▶ _DATA FOR THE TASK_:
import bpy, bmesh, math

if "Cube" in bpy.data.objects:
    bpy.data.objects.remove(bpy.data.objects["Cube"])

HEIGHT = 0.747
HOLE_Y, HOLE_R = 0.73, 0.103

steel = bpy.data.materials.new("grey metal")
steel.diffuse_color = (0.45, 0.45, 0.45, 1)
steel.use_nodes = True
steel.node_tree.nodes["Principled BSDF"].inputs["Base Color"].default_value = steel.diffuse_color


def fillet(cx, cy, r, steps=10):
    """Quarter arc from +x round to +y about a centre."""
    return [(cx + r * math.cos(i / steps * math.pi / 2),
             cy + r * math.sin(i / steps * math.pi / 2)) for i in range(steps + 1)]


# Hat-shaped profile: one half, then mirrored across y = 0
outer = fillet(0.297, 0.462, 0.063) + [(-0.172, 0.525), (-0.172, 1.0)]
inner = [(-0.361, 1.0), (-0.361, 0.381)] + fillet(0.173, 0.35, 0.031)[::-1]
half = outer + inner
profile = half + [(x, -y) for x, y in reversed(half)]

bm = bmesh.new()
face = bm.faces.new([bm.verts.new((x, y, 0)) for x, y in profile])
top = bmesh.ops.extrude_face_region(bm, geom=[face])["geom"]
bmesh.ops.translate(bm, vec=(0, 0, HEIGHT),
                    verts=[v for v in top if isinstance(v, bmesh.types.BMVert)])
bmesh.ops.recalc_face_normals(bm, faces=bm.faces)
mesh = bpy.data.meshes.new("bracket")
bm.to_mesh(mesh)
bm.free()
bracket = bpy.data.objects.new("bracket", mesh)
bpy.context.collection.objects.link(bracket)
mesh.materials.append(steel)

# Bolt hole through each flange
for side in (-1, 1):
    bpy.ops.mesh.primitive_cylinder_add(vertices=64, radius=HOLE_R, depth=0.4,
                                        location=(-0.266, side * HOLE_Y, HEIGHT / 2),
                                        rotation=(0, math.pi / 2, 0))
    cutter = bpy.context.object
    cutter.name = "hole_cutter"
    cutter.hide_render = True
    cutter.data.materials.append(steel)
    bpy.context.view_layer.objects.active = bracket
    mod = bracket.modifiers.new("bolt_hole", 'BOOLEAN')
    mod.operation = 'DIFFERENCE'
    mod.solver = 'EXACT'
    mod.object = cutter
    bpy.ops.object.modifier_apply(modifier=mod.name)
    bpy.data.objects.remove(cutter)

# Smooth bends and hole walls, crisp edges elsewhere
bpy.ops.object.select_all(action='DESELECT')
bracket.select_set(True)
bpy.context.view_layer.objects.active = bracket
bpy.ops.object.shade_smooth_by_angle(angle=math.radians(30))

▶ _WORK ITEM_: Type the entries out again so that they match exactly.

▶ _WRITTEN REPLY_:
import bpy, bmesh, math

if "Cube" in bpy.data.objects:
    bpy.data.objects.remove(bpy.data.objects["Cube"])

HEIGHT = 0.747
HOLE_Y, HOLE_R = 0.73, 0.103

steel = bpy.data.materials.new("grey metal")
steel.diffuse_color = (0.45, 0.45, 0.45, 1)
steel.use_nodes = True
steel.node_tree.nodes["Principled BSDF"].inputs["Base Color"].default_value = steel.diffuse_color


def fillet(cx, cy, r, steps=10):
    """Quarter arc from +x round to +y about a centre."""
    return [(cx + r * math.cos(i / steps * math.pi / 2),
             cy + r * math.sin(i / steps * math.pi / 2)) for i in range(steps + 1)]


# Hat-shaped profile: one half, then mirrored across y = 0
outer = fillet(0.297, 0.462, 0.063) + [(-0.172, 0.525), (-0.172, 1.0)]
inner = [(-0.361, 1.0), (-0.361, 0.381)] + fillet(0.173, 0.35, 0.031)[::-1]
half = outer + inner
profile = half + [(x, -y) for x, y in reversed(half)]

bm = bmesh.new()
face = bm.faces.new([bm.verts.new((x, y, 0)) for x, y in profile])
top = bmesh.ops.extrude_face_region(bm, geom=[face])["geom"]
bmesh.ops.translate(bm, vec=(0, 0, HEIGHT),
                    verts=[v for v in top if isinstance(v, bmesh.types.BMVert)])
bmesh.ops.recalc_face_normals(bm, faces=bm.faces)
mesh = bpy.data.meshes.new("bracket")
bm.to_mesh(mesh)
bm.free()
bracket = bpy.data.objects.new("bracket", mesh)
bpy.context.collection.objects.link(bracket)
mesh.materials.append(steel)

# Bolt hole through each flange
for side in (-1, 1):
    bpy.ops.mesh.primitive_cylinder_add(vertices=64, radius=HOLE_R, depth=0.4,
                                        location=(-0.266, side * HOLE_Y, HEIGHT / 2),
                                        rotation=(0, math.pi / 2, 0))
    cutter = bpy.context.object
    cutter.name = "hole_cutter"
    cutter.hide_render = True
    cutter.data.materials.append(steel)
    bpy.context.view_layer.objects.active = bracket
    mod = bracket.modifiers.new("bolt_hole", 'BOOLEAN')
    mod.operation = 'DIFFERENCE'
    mod.solver = 'EXACT'
    mod.object = cutter
    bpy.ops.object.modifier_apply(modifier=mod.name)
    bpy.data.objects.remove(cutter)

# Smooth bends and hole walls, crisp edges elsewhere
bpy.ops.object.select_all(action='DESELECT')
bracket.select_set(True)
bpy.context.view_layer.objects.active = bracket
bpy.ops.object.shade_smooth_by_angle(angle=math.radians(30))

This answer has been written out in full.